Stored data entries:
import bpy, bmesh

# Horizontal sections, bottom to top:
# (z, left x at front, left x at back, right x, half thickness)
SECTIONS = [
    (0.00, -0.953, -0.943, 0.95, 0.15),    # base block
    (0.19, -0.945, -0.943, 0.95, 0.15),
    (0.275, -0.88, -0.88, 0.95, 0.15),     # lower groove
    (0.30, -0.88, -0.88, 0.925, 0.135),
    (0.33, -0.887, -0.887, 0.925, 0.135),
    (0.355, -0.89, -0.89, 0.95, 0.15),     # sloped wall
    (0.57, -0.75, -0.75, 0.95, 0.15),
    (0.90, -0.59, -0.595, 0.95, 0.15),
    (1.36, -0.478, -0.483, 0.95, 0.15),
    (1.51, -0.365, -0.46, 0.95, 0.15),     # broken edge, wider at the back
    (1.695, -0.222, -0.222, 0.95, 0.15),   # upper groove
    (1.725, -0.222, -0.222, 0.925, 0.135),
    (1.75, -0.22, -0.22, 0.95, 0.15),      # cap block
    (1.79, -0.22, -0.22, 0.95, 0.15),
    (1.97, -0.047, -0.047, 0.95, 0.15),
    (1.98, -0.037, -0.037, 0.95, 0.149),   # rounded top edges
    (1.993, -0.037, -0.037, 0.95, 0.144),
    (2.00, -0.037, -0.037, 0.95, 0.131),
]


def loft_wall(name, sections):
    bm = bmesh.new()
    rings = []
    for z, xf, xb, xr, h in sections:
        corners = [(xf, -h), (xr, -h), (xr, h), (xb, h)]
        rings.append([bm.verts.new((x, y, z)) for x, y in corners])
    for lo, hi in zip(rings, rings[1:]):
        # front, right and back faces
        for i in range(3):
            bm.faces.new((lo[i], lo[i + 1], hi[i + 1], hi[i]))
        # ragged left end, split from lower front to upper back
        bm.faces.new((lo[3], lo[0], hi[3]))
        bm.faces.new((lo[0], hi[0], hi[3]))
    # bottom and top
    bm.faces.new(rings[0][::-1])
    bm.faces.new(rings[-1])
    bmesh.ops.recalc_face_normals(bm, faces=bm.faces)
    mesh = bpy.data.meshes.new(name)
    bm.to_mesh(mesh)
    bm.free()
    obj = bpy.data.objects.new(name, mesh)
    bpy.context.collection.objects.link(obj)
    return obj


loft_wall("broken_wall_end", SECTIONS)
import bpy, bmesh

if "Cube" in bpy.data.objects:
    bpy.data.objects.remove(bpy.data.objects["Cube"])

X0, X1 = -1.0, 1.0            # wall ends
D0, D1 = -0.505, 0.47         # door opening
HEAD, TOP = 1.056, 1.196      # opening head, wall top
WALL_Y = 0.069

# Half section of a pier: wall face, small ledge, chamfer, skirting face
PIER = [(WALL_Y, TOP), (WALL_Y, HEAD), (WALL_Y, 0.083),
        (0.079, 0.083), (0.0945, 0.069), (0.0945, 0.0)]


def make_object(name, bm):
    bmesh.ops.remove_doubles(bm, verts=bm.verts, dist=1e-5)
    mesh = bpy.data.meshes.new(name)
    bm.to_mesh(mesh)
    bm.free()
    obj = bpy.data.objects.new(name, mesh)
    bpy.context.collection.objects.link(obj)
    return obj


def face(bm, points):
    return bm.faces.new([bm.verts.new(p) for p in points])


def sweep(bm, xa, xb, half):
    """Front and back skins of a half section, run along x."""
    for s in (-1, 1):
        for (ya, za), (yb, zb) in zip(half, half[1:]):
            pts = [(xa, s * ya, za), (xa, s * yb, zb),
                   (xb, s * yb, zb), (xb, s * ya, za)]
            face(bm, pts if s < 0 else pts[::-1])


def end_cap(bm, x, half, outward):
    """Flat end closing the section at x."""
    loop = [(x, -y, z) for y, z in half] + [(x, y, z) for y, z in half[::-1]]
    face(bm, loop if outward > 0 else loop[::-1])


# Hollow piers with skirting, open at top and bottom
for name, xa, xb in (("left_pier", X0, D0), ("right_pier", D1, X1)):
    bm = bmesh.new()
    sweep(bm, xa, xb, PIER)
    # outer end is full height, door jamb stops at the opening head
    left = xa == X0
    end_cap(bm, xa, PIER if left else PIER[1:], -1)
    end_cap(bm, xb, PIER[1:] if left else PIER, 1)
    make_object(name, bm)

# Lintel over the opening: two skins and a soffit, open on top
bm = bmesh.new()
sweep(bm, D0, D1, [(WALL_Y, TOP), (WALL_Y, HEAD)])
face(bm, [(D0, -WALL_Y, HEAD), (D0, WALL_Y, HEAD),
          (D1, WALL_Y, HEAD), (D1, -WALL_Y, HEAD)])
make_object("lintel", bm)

Task statement: What is the number of lines in the records that contain "skins"? Answer with it alone.

Reply to the task: 2